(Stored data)
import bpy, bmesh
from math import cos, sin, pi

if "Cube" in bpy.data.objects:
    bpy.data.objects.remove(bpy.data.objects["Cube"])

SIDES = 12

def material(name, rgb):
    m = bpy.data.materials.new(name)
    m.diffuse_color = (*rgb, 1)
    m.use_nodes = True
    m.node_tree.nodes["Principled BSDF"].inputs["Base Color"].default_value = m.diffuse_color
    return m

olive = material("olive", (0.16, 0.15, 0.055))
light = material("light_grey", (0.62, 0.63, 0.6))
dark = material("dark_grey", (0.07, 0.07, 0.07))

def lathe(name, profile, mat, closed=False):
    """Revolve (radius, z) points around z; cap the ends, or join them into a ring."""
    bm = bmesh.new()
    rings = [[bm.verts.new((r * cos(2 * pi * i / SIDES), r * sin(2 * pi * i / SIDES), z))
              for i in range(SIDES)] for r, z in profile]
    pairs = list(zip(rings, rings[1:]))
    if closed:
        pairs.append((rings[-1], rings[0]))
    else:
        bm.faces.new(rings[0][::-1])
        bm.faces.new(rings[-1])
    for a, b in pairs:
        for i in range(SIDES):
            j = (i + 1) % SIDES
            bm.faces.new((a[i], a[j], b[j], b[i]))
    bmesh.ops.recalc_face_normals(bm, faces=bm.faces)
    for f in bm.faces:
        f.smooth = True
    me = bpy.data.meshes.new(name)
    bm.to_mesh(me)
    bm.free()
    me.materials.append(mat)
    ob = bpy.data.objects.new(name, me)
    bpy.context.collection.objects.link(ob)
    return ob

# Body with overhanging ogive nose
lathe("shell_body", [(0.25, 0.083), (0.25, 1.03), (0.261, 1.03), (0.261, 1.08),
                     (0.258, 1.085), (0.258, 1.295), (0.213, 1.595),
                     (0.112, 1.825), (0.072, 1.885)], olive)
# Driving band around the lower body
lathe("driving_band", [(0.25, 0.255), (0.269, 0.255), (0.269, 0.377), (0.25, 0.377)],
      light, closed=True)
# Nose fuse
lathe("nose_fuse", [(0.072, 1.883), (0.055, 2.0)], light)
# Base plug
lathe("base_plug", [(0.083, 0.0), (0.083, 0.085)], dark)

PROBLEM DESCRIPTION - Keeping every line exactly as it is, retype the entries shown above.

SOLUTION FOR THIS TASK -
import bpy, bmesh
from math import cos, sin, pi

if "Cube" in bpy.data.objects:
    bpy.data.objects.remove(bpy.data.objects["Cube"])

SIDES = 12

def material(name, rgb):
    m = bpy.data.materials.new(name)
    m.diffuse_color = (*rgb, 1)
    m.use_nodes = True
    m.node_tree.nodes["Principled BSDF"].inputs["Base Color"].default_value = m.diffuse_color
    return m

olive = material("olive", (0.16, 0.15, 0.055))
light = material("light_grey", (0.62, 0.63, 0.6))
dark = material("dark_grey", (0.07, 0.07, 0.07))

def lathe(name, profile, mat, closed=False):
    """Revolve (radius, z) points around z; cap the ends, or join them into a ring."""
    bm = bmesh.new()
    rings = [[bm.verts.new((r * cos(2 * pi * i / SIDES), r * sin(2 * pi * i / SIDES), z))
              for i in range(SIDES)] for r, z in profile]
    pairs = list(zip(rings, rings[1:]))
    if closed:
        pairs.append((rings[-1], rings[0]))
    else:
        bm.faces.new(rings[0][::-1])
        bm.faces.new(rings[-1])
    for a, b in pairs:
        for i in range(SIDES):
            j = (i + 1) % SIDES
            bm.faces.new((a[i], a[j], b[j], b[i]))
    bmesh.ops.recalc_face_normals(bm, faces=bm.faces)
    for f in bm.faces:
        f.smooth = True
    me = bpy.data.meshes.new(name)
    bm.to_mesh(me)
    bm.free()
    me.materials.append(mat)
    ob = bpy.data.objects.new(name, me)
    bpy.context.collection.objects.link(ob)
    return ob

# Body with overhanging ogive nose
lathe("shell_body", [(0.25, 0.083), (0.25, 1.03), (0.261, 1.03), (0.261, 1.08),
                     (0.258, 1.085), (0.258, 1.295), (0.213, 1.595),
                     (0.112, 1.825), (0.072, 1.885)], olive)
# Driving band around the lower body
lathe("driving_band", [(0.25, 0.255), (0.269, 0.255), (0.269, 0.377), (0.25, 0.377)],
      light, closed=True)
# Nose fuse
lathe("nose_fuse", [(0.072, 1.883), (0.055, 2.0)], light)
# Base plug
lathe("base_plug", [(0.083, 0.0), (0.083, 0.085)], dark)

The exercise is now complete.